December Competition Winner

A big congrats to Maralyn Smith the December winner of our monthly creative competition. We couldn’t resist her mouthwatering pavlova which uses Duerr’s Sunny Lemon.

Keep sending us ideas of how to use our jars and marmalade for your chance to be the January winner.

Well done Maralyn!

Duerr’s Raises £40K With Tutti Fruiti Ball

Tutti Fruiti, you beauty – Wythenshawe jam and preserve maker Duerr’s has raised an amazing £40,000 for charity at its annual themed ball.

The money was raised at the Tutti Fruiti 1950s themed evening held at The Mere resort in Cheshire last month, with funds going to The Joshua Tree charity.

A packed room of 350 plus guests – many in fancy dress – enjoyed an evening of all things 1950s rock ‘n’ roll, with more than a few nods towards Duerr’s own fruity jams and marmalades.

Hosted by radio presenter Mark Radcliffe, patron of The Joshua Tree, guests dug deep for a variety of money-can’t-buy auction and raffle prizes.

Reflecting on the success of the 18th charity ball held by the company, director of marketing, (Little) Richard Duerr, says: “We’re blown away by the success of the ball yet again.

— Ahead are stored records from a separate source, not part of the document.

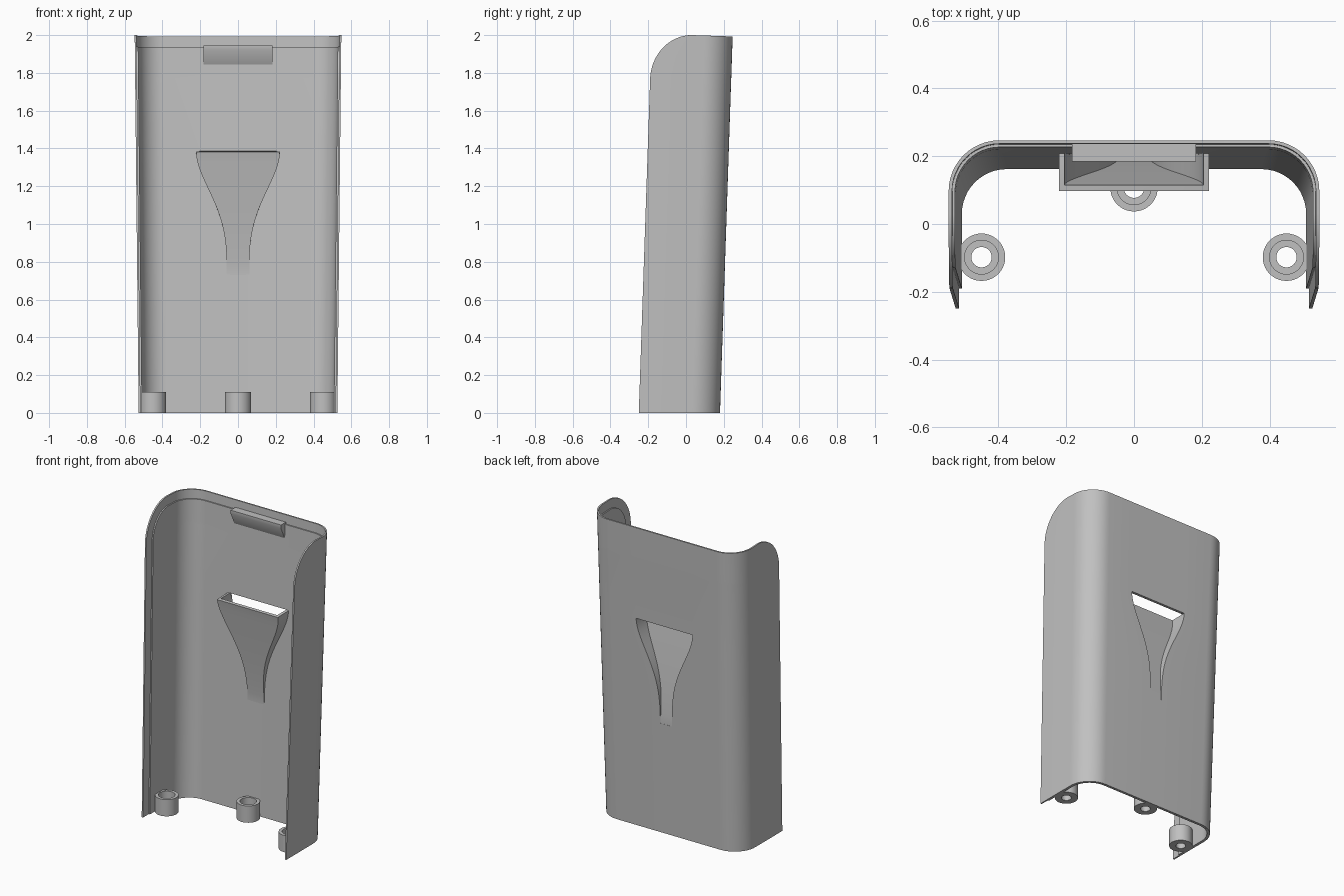
import bpy, math

cube = bpy.data.objects.get("Cube")
if cube:
    bpy.data.objects.remove(cube)

grey = bpy.data.materials.new("plain grey")
grey.use_nodes = True
COLOUR = (0.53, 0.53, 0.53, 1)
grey.diffuse_color = COLOUR
grey.node_tree.nodes["Principled BSDF"].inputs["Base Color"].default_value = COLOUR

# Main dimensions
SCOOP_LOW, SCOOP_TOP, SCOOP_DEPTH = 0.73, 1.385, 0.112
ROUND_Z, ROUND_Y = 1.76, 0.03
SKIN = 0.018


def half_width(z):
    return 0.526 + 0.0105 * z


def back_y(z):
    return 0.18 + 0.0335 * z


def scoop_t(z):
    return min(1, max(0, (z - SCOOP_LOW) / (SCOOP_TOP - SCOOP_LOW)))


def scoop_width(z):
    """Inner half width of the scoop: an S curve that flares upward."""
    t = scoop_t(z)
    s = t ** 1.6
    return 0.043 + 0.162 * s * s * (3 - 2 * s) ** 1.0


def front_y(z, margin):
    """Front edge of the side walls, with a rounded upper corner."""
    if z <= ROUND_Z:
        return -0.25 + 0.034 * z + margin
    k = min(1, (z - ROUND_Z) / (2 - margin - ROUND_Z))
    reach = ROUND_Y + 0.25 - 0.034 * ROUND_Z - margin
    return ROUND_Y - reach * math.sqrt(1 - k * k)


def add_object(name, verts, faces, thickness=0):
    mesh = bpy.data.meshes.new(name)
    mesh.from_pydata(verts, [], faces)
    mesh.materials.append(grey)
    obj = bpy.data.objects.new(name, mesh)
    bpy.context.collection.objects.link(obj)
    bpy.ops.object.select_all(action="DESELECT")
    obj.select_set(True)
    bpy.context.view_layer.objects.active = obj
    if thickness:
        mod = obj.modifiers.new("thickness", "SOLIDIFY")
        mod.thickness = thickness
        mod.offset = 1
        mod.use_even_offset = True
        bpy.ops.object.modifier_apply(modifier=mod.name)
    bpy.ops.object.shade_smooth_by_angle(angle=math.radians(30))
    return obj


def loft(name, rows, thickness, skip=lambda i, j: False):
    """Skin equal rows of points and thicken the sheet."""
    n = len(rows[0])
    verts = [p for row in rows for p in row]
    faces = [(j * n + i, j * n + i + 1, (j + 1) * n + i + 1, (j + 1) * n + i)
             for j in range(len(rows) - 1) for i in range(n - 1) if not skip(i, j)]
    return add_object(name, verts, faces, thickness)


def wall_row(z, inset, margin):
    """U-shaped cross-section with rounded back corners."""
    w, b, r = half_width(z) - inset, back_y(z) - inset, 0.15 - inset
    half = [(-w, front_y(z, margin))]
    for k in range(13):
        a = math.pi / 2 * k / 12
        half.append((-w + r - r * math.cos(a), b - r + r * math.sin(a)))
    half.append((-scoop_width(z), b))
    path = half + [(-x, y) for x, y in reversed(half)]
    return [(x, y, z - 0.017 * z * max(0, y - ROUND_Y) if z > ROUND_Z else z)
            for x, y in path]


scoop_zs = [SCOOP_LOW + (SCOOP_TOP - SCOOP_LOW) * k / 24 for k in range(25)]


def wall(name, inset, margin, thickness):
    top = 2 - margin
    zs = [0] + scoop_zs + [ROUND_Z + (top - ROUND_Z) * math.sin(math.pi / 2 * k / 16)
                           for k in range(17)]
    rows = [wall_row(z, inset, margin) for z in zs]
    middle = len(rows[0]) // 2 - 1
    # Leave the back open behind the scoop
    loft(name, rows, thickness,
         lambda i, j: i == middle and 1 <= j <= len(scoop_zs) - 1)


# Thin outer shell, and a liner that stops short of the rim to form a step
wall("outer_shell", 0, 0, 0.010)
wall("inner_liner", 0.008, 0.06, SKIN - 0.008)

# Flared scoop with a sloping floor, open at the top
rows = []
for z in scoop_zs:
    d = max(0.001, SCOOP_DEPTH * scoop_t(z) ** 1.2)
    w, b = scoop_width(z), back_y(z)
    edge = b - min(d / 2, 0.008)
    rows.append([(-w, edge, z), (-w, b - d, z), (w, b - d, z), (w, edge, z)])
loft("scoop", rows, SKIN - 0.001)

# Wedge-shaped catch under the top rim
profile = [(0.24, 1.945), (0.185, 1.945), (0.185, 1.922), (0.226, 1.84), (0.236, 1.84)]
n = len(profile)
verts = [(x, y, z) for x in (-0.183, 0.183) for y, z in profile]
faces = [tuple(range(n - 1, -1, -1)), tuple(range(n, 2 * n))]
faces += [(i, (i + 1) % n, (i + 1) % n + n, i + n) for i in range(n)]
faces = [f[::-1] for f in faces]
add_object("top_catch", verts, faces)


# Counterbored screw bosses
def boss(name, cx, cy, sides=40):
    section = [(0.03, 0), (0.07, 0), (0.07, 0.11), (0.05, 0.11), (0.05, 0.04), (0.03, 0.04)]
    m = len(section)
    verts, faces = [], []
    for s in range(sides):
        a = 2 * math.pi * s / sides
        verts += [(cx + r * math.cos(a), cy + r * math.sin(a), z) for r, z in section]
        t = (s + 1) % sides
        faces += [(s * m + i, t * m + i, t * m + (i + 1) % m, s * m + (i + 1) % m)
                  for i in range(m)]
    add_object(name, verts, faces)


boss("right_screw_boss", -0.45, -0.098)
boss("middle_screw_boss", 0, 0.107)
boss("left_screw_boss", 0.45, -0.098)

“We would like to thank our extended family of friends, colleagues and suppliers for continuing to support us and our charity efforts.

“We chose The Joshua Tree charity this year, which helps families in the North West affected by childhood cancer. They are reliant on donations from the public to be able to offer their services free of charge to the 80 families and growing, who access their services during an incredibly traumatic time. All the money raised from the ball will go towards helping them continue their amazing work.”

Joshua Hill, who the charity is named after, was at the ball with his parents Lynda and David. David says: “Every penny raised will make a massive difference to families going through the experience of childhood cancer. We would like to say a massive thank you to Duerr’s and everyone who attended and supported the ball – it was a brilliant night.”

Duck Casserole

Winter calls for hearty home cooked meals! We love Nigel Slater’s duck casserole, but with an added dollop of Duerr’s marmalade – why not try it for yourself. Full recipe is below. Enjoy!

A casserole of duck with turnips and orange

This is not the classic duck with orange sauce, but a mildly spiced casserole. The orange should not dominate, and the flavour can be tweaked to your taste at the end with lemon juice or, better still, a bitter Seville orange. Serves 3.

groundnut or vegetable oil
a large duck cut into 6
250g smoked bacon
2 medium to large onions
4 smallish turnips
a 3cm lump of ginger (about 50g)
1 litre of light stock (water at a push)
the juice of 2 large sweet oranges
3 bay leaves
a stick of cinnamon
2 star anise flowers
2-3 tbsp of Duerr’s marmalade
the juice of a lemon or Seville orange

To serve:
rice, couscous, cracked wheat or quinoa

Warm a little oil in a heavy-based casserole and lightly brown the pieces of duck in it, two or three pieces at a time. Drain them and set aside on kitchen paper. Cut the bacon into thick strips and add to the pan, letting them crisp lightly in the fat. Remove them and add to the duck. Meanwhile, peel and roughly chop the onions.

Pour off all but 2 tablespoons of the fat in the pan, then add the onions and cook over a moderate to low heat, stirring occasionally. As the onions cook, peel and roughly chop the turnips and add them. Cut the ginger into fine matchsticks, then add to the pan.

Once the onions have well and truly softened and are starting to turn pale gold, add stock and orange juice, the bay leaves, cinnamon stick and the star anise, a generous grinding of salt and some black pepper. Return the duck pieces to the pan, turn down to a slow simmer and leave for 45 minutes.

Check the duck for tenderness. It should be soft, but far from falling off the bone. Put the pan to one side and let it cool (overnight if possible). Scoop off as much fat as you can and discard it.

Bring the pan back up to simmering point. Stir in the marmalade, then correct the seasoning with salt, pepper and the juice of the lemon (or bitter orange if you have one). The flavours should be warm, sweetly spiced and with the gentlest hint of marmalade.